A good code review should also check out the traffic hitting the database for the code under review. It is so easy to stop coding once something “works” and not consider how it will scale. Checking in with profiler is especially important if your project is using an ORM with lazy loading turned on.

I would not recommend running SQL profiler on a production database because it takes a significant amount of resources. If you do need to do something like this, consider whether there is another tool that would be safer.

I would also encourage you to consider the following tools in your web project:

The Leader’s Guide to Speaking with Presence

“The Leader's Guide to Speaking with presence: How to Project Confidence, Conviction, and Authority”, by John Baldoni.

The Big Idea:

There are a few guidelines when creating a speech or presentation that will help make it worth the audiences’ time to attend. Keeping these in mind while creating, revising, practicing, and delivering a presentation will make the most impact for the message.

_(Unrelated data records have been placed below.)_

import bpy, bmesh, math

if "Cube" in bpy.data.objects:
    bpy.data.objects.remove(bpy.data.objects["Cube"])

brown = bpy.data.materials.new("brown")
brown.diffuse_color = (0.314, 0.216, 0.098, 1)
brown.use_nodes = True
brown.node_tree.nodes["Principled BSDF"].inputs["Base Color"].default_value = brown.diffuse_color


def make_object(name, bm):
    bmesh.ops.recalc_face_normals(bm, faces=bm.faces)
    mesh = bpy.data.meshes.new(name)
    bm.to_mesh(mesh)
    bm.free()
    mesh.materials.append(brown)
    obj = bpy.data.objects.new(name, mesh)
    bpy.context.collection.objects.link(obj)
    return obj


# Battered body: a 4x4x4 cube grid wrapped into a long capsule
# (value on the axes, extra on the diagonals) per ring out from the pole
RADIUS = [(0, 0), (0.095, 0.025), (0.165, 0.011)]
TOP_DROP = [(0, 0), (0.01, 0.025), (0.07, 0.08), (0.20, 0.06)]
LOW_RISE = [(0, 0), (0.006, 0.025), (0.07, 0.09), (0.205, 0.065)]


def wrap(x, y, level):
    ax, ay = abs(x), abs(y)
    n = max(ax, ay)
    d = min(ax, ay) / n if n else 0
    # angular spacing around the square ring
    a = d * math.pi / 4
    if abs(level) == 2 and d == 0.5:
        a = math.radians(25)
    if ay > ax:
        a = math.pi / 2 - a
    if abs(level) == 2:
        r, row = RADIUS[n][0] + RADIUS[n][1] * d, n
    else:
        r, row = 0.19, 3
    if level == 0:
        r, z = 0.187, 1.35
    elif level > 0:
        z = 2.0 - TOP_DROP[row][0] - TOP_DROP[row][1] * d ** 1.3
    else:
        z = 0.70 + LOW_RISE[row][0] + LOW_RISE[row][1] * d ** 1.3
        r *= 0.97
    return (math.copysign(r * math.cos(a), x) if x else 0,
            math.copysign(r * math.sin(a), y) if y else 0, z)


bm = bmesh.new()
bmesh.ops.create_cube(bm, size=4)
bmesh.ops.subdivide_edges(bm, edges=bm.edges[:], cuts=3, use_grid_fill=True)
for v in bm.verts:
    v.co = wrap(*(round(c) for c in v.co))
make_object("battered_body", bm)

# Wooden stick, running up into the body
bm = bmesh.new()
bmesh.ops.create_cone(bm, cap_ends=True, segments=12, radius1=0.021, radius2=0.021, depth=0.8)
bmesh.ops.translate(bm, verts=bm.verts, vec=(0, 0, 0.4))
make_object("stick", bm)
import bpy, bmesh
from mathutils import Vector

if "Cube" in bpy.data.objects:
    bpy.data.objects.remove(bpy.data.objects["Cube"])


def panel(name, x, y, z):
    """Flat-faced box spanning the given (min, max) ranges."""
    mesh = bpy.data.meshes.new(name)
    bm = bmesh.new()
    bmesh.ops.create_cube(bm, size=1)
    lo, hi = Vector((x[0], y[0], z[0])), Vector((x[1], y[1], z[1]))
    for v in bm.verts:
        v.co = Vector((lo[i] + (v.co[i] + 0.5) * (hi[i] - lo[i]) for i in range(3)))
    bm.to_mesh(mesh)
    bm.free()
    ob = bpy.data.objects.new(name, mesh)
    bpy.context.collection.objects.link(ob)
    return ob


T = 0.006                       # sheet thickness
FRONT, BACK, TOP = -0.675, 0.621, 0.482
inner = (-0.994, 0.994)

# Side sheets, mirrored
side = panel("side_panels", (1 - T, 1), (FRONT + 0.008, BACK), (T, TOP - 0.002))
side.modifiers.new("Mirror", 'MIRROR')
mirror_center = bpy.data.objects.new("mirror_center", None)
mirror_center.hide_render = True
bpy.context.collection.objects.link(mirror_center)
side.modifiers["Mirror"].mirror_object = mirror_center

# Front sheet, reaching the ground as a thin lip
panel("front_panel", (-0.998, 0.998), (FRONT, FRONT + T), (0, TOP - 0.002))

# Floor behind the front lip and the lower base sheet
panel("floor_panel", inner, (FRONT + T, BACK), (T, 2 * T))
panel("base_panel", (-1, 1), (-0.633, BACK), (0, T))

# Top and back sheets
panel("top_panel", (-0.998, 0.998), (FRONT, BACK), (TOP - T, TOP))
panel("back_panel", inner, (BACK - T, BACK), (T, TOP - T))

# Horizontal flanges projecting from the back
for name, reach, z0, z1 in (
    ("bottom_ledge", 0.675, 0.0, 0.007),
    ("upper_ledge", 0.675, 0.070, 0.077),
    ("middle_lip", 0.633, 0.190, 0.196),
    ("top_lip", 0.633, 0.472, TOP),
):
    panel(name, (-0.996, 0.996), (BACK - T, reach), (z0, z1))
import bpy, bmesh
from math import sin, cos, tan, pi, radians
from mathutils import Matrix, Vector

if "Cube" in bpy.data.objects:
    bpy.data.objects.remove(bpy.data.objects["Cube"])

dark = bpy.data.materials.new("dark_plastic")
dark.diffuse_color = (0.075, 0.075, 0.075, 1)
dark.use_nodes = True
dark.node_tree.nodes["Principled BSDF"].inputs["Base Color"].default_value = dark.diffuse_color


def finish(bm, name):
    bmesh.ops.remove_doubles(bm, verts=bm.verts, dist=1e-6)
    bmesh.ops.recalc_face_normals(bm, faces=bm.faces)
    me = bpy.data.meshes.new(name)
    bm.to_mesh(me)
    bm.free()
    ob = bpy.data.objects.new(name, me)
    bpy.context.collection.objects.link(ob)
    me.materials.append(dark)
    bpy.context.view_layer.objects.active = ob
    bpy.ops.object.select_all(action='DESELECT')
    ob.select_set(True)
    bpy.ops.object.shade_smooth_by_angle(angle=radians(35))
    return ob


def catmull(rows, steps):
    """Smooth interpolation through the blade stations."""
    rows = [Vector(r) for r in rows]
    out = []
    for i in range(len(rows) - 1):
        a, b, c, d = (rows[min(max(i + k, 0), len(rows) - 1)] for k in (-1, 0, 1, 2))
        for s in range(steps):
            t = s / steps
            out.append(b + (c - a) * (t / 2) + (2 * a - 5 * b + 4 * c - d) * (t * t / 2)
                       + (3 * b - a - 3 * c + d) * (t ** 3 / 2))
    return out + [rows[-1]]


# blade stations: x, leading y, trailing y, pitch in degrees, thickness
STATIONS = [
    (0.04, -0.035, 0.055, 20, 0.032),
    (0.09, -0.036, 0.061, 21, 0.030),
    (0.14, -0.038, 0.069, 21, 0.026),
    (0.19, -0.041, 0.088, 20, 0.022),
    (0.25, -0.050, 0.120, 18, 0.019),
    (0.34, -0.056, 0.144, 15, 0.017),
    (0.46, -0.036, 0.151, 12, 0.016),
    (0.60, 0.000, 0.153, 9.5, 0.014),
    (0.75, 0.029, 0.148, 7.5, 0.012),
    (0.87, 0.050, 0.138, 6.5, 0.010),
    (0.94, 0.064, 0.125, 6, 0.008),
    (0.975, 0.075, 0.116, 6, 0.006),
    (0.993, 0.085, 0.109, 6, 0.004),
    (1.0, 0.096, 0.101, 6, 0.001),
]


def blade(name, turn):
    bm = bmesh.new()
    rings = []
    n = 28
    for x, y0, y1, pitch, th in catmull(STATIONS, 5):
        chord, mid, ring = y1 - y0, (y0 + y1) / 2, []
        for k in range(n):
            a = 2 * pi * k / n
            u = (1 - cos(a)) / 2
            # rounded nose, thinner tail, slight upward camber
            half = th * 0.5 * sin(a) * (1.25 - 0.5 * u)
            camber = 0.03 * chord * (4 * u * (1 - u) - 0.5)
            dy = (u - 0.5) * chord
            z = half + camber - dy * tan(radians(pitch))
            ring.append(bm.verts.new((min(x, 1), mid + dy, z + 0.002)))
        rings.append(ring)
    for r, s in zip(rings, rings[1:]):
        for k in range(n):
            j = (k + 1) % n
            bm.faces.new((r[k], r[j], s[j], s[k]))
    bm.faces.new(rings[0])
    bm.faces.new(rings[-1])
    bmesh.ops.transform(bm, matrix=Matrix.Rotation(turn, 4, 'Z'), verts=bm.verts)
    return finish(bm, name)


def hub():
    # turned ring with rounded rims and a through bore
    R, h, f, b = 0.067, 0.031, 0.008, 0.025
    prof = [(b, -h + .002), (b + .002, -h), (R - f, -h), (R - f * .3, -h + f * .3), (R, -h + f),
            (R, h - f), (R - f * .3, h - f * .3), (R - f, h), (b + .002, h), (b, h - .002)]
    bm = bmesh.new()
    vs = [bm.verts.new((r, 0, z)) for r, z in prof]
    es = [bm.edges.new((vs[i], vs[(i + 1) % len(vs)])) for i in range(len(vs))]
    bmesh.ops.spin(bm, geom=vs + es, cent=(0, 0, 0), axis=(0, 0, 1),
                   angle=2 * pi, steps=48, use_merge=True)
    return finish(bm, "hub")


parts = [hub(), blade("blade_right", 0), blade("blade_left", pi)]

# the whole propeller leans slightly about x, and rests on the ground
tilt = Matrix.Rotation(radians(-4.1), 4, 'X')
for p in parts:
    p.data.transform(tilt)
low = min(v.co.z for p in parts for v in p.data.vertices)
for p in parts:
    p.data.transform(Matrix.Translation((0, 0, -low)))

This book also briefly discusses tips for improving leadership through communication, mediation, and active listening.

Book Notes:

This guide is very concise – many of the ideas are covered with just a paragraph or two and some of the leadership advice isn’t much more than some bullet points. I do appreciate brevity and was not disappointed because the advice is quite good and makes a great reference.

Tips on Speaking

John describes what it takes to deliver an effective presentation. Here are some highlights:

  • Structure speeches like a composition - with opening (attention grabber), pitch (make music worth listening to), rhythm (pace), pause (if you do nothing else in your next speech, pause), closing.
  • Know well what you are going to say and what's coming next and the context so that you can diverge from the memorized script.
  • "Metaphorical handshake" - make personal contact with audience by smiling, relaxing, being at ease. Acknowledge them before you launch and break the ice with a brief personal comment.
  • Make the audience feel welcome, as if you have invited them into your home and want them to enjoy the evening - they want you to succeed. It's good to think of it like your home; you own the stage and can help them have a good time.
  • Good posture is important for conveying what you are saying is important to you and that you want people to consider it. Practice breathing regularly.
  • Don't undercut your message with self-effacing quips about poor quality of your slides or audio. Lead the presentation through any difficulty by being able to describe the message.
    • Don't read your slides - just show the concept on the slide through a few words or pictures and fill in the rest with your speech.
  • An entertaining speech can be more memorable, especially if you can wrap your main message in a summary that is humorous.
    • A story is a very good vehicle for getting a message across, too.
  • Tailor your optimism so that you consider the possibility for set backs so that you rebound gracefully
  • Consider what you would want your audience to think or do after hearing your speech when revising it.
  • Restate questions so everyone can hear. Handle objections by acknowledging their merit and it's ok to say you don't know, but will deliver an answer later. Always tell the truth.

Tips on Leadership

John also has some advice for leading teams. Two pieces resonated with me:

  1. Develop your elevator speech for every single key issue, and
  2. Refrain from voicing your opinion first because it may color the opinions of your team.

The first reinforces something I’ve been considering as an app that I could make to help keep short bits of information at easy recall with mnemonic techniques, and the second as part of my effort to encourage more participation on the software development team I’m a member of.

Related Material:

In addition to this book, I also recommend: speaking.io, How To Win Friends and Influence People, and JohnScott’s presentation and guides to technical speaking (also on Pluralsight).

Tools: impress.js, zoomit, onslyde, slideshare, animoto, archives